--- Exercise inputs ---

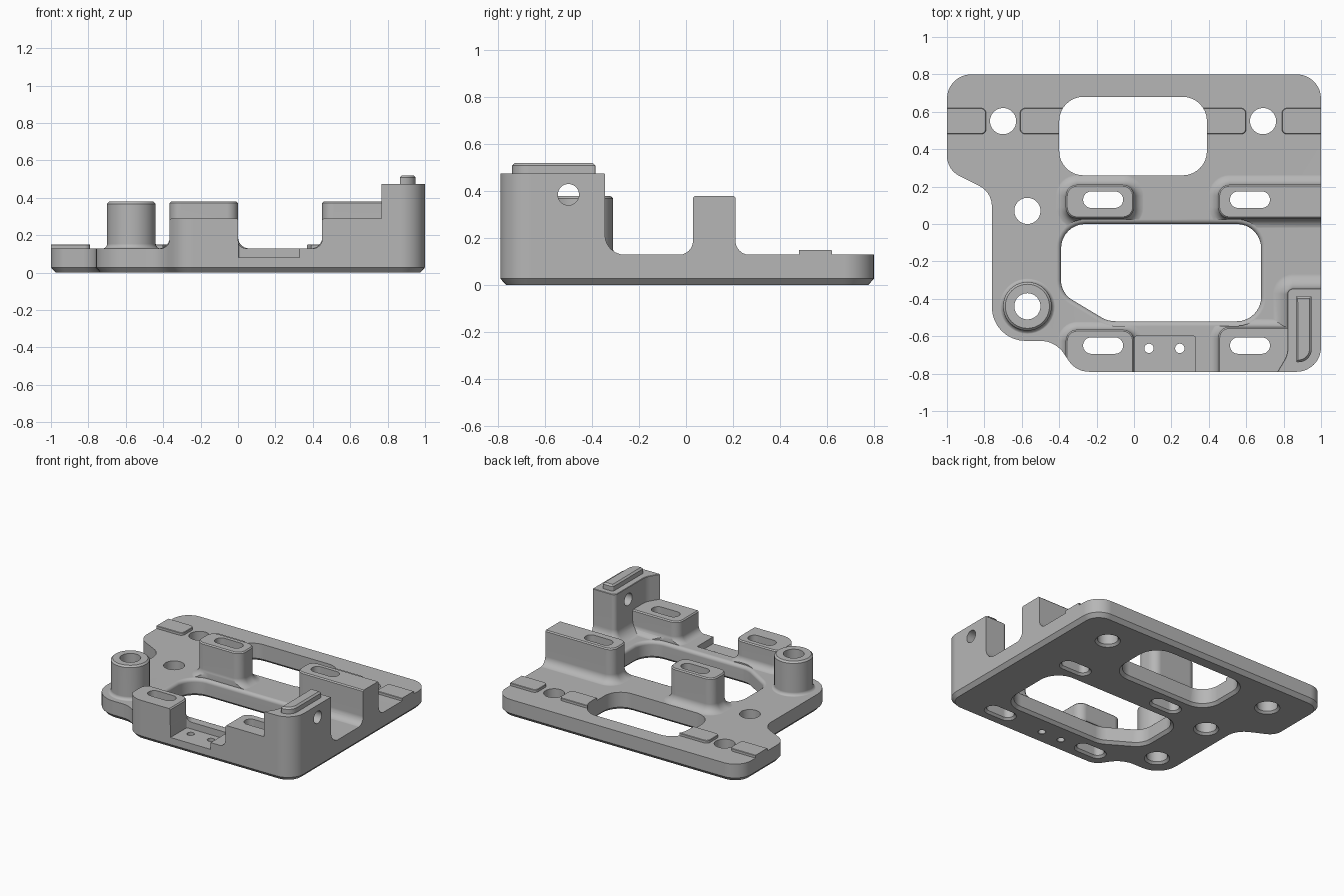
import bpy
import bmesh
from math import sin, cos, pi, tau
from mathutils import Vector

cube = bpy.data.objects.get("Cube")
if cube:
    bpy.data.objects.remove(cube, do_unlink=True)

metal = bpy.data.materials.new("machined grey")
metal.use_nodes = True
grey = (0.47, 0.47, 0.47, 1)
metal.diffuse_color = grey
metal.node_tree.nodes["Principled BSDF"].inputs["Base Color"].default_value = grey

PLATE = 0.13


# ---- outline helpers (counterclockwise) ----
def rounded(corners, steps=8):
    """Polygon of (x, y, radius) corners, each turned into an arc."""
    pts = []
    n = len(corners)
    for i, (x, y, r) in enumerate(corners):
        p = Vector((x, y))
        u = (Vector(corners[i - 1][:2]) - p).normalized()
        v = (Vector(corners[(i + 1) % n][:2]) - p).normalized()
        if r == 0:
            pts.append(p)
            continue
        half = u.angle(v) / 2
        centre = p + (u + v).normalized() * (r / sin(half))
        reach = r * cos(half) / sin(half)
        a, b = p + u * reach - centre, p + v * reach - centre
        turn = a.angle_signed(b)
        for k in range(steps + 1):
            t = -turn * k / steps
            pts.append(centre + Vector((a.x * cos(t) - a.y * sin(t),
                                        a.x * sin(t) + a.y * cos(t))))
    return pts


def rect(x0, x1, y0, y1, r):
    return rounded([(x0, y0, r), (x1, y0, r), (x1, y1, r), (x0, y1, r)])


def circle(x, y, r, n=40):
    return [Vector((x + r * cos(tau * k / n), y + r * sin(tau * k / n))) for k in range(n)]


def offset(pts, d):
    out = []
    for i, p in enumerate(pts):
        e1 = (p - pts[i - 1]).normalized()
        e2 = (pts[(i + 1) % len(pts)] - p).normalized()
        n1, n2 = Vector((e1.y, -e1.x)), Vector((e2.y, -e2.x))
        out.append(p + (n1 + n2) * (d / (1 + n1.dot(n2))))
    return out


# ---- solid helpers ----
def loft(name, pts, rings, along_x=False):
    """Closed solid through (offset, height) rings of one outline."""
    bm = bmesh.new()
    loops = []
    for d, z in rings:
        ring = offset(pts, d)
        loops.append([bm.verts.new((z, p.x, p.y) if along_x else (p.x, p.y, z)) for p in ring])
    n = len(pts)
    for low, high in zip(loops, loops[1:]):
        for i in range(n):
            j = (i + 1) % n
            bm.faces.new((low[i], low[j], high[j], high[i]))
    bm.faces.new(loops[0][::-1])
    bm.faces.new(loops[-1])
    mesh = bpy.data.meshes.new(name)
    bm.to_mesh(mesh)
    bm.free()
    mesh.materials.append(metal)
    obj = bpy.data.objects.new(name, mesh)
    bpy.context.collection.objects.link(obj)
    return obj


def combine(body, tool, operation):
    mod = body.modifiers.new("boolean", "BOOLEAN")
    mod.operation = operation
    mod.solver = "EXACT"
    mod.object = tool
    bpy.context.view_layer.objects.active = body
    bpy.ops.object.modifier_apply(modifier=mod.name)
    bpy.data.objects.remove(tool, do_unlink=True)


def add(body, pts, top, flare=0.0, edge=0.008):
    """Raised boss with a concave fillet at its foot and an eased top edge."""
    base = PLATE - 0.001
    rings = [(flare, 0.08)]
    if flare:
        for k in range(7):
            t = pi / 2 * k / 6
            rings.append((flare * (1 - sin(t)), base + flare * (1 - cos(t))))
    rings += [(0, top - edge), (-edge, top)]
    combine(body, loft("raised", pts, rings), "UNION")


def cut(body, pts, chamfer=0.015, ease=0.0):
    """Through opening, chamfered below and optionally rounded over above."""
    rings = [(chamfer + 0.05, -0.05), (0, chamfer)]
    if ease:
        for k in range(6):
            t = pi / 2 * k / 5
            rings.append((ease * (1 - cos(t)), PLATE - ease + ease * sin(t)))
    rings.append((ease, 0.7))
    combine(body, loft("cutter", pts, rings), "DIFFERENCE")


# Stock slab, trimmed to the outline later
body = loft("mounting_plate", rect(-1.4, 1.4, -1.4, 1.4, 0.1), [(0, -0.2), (0, PLATE)])

# Low pads beside the rear screw holes
for x0, x1 in ((-1.2, -0.79), (-0.61, -0.35), (0.35, 0.6), (0.79, 1.2)):
    add(body, rect(x0, x1, 0.48, 0.62, 0.03), 0.15, edge=0.003)

# Rear slotted blocks
add(body, rect(-0.365, 0, 0.03, 0.21, 0.06), 0.38, 0.06)
add(body, rect(0.45, 1.2, 0.03, 0.21, 0.06), 0.38, 0.06)

# Front slotted blocks
add(body, rect(-0.365, 0, -1.1, -0.565, 0.06), 0.29, 0.05)
add(body, rect(0.45, 0.95, -1.1, -0.55, 0.06), 0.29, 0.05)

# Tall corner block and the key on its top
add(body, rounded([(0.82, -0.345, 0.03), (0.82, -0.7, 0.12), (0.76, -0.8, 0),
                   (0.76, -1.1, 0), (1.2, -1.1, 0), (1.2, -0.345, 0)]), 0.475, 0.085, 0.003)
add(body, rounded([(0.865, -0.385, 0.01), (0.865, -0.74, 0.01),
                   (0.95, -0.735, 0.07), (0.95, -0.385, 0.01)]), 0.52, edge=0.012)

# Round post
add(body, circle(-0.57, -0.44, 0.13), 0.38, 0.025, 0.012)

# Trim to the plate outline, chamfered along the bottom
outline = rounded([(1, -0.79, 0.13), (1, 0.8, 0.13), (-1, 0.8, 0.13), (-1, 0.29, 0.12),
                   (-0.76, 0.17, 0.12), (-0.76, -0.625, 0.18), (-0.42, -0.625, 0.15),
                   (-0.31, -0.79, 0.13)])
combine(body, loft("trim", outline, [(-0.025, 0), (0, 0.028), (0, 1)]), "INTERSECT")

# Shallow recess in the front edge
combine(body, loft("recess", rect(0.003, 0.33, -1, -0.6, 0.01), [(0, 0.08), (0, 0.7)]), "DIFFERENCE")

# Two large windows
cut(body, rect(-0.4, 0.39, 0.26, 0.68, 0.13), 0.02)
cut(body, rounded([(-0.39, -0.37, 0.12), (-0.14, -0.52, 0.15), (0.68, -0.52, 0.13),
                   (0.68, 0, 0.13), (-0.39, 0, 0.13)]), 0.02, 0.025)

# Adjustment slots through the blocks
for x in (-0.165, 0.62):
    for y in (0.13, -0.65):
        cut(body, rect(x - 0.107, x + 0.107, y - 0.044, y + 0.044, 0.0435))

# Screw and pin holes
for x, y, r in ((-0.7, 0.55, 0.07), (0.69, 0.55, 0.07), (-0.57, 0.07, 0.07),
                (-0.57, -0.44, 0.07), (0.08, -0.665, 0.025), (0.245, -0.665, 0.025)):
    cut(body, circle(x, y, r), 0.015 if r > 0.05 else 0.002)

# Cross hole through the tall block
combine(body, loft("cross", circle(-0.5, 0.385, 0.045), [(0, 0.7), (0, 1.2)], True), "DIFFERENCE")

# Smooth fillets, crisp edges
bpy.ops.object.select_all(action="DESELECT")
body.select_set(True)
bpy.context.view_layer.objects.active = body
bpy.ops.object.shade_smooth_by_angle(angle=pi / 6)
weighted = body.modifiers.new("weighted normals", "WEIGHTED_NORMAL")
weighted.keep_sharp = True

---

Work required: Look through the data and gather every line with the string "import" in it.

Response below:
import bpy
import bmesh
from math import sin, cos, pi, tau
from mathutils import Vector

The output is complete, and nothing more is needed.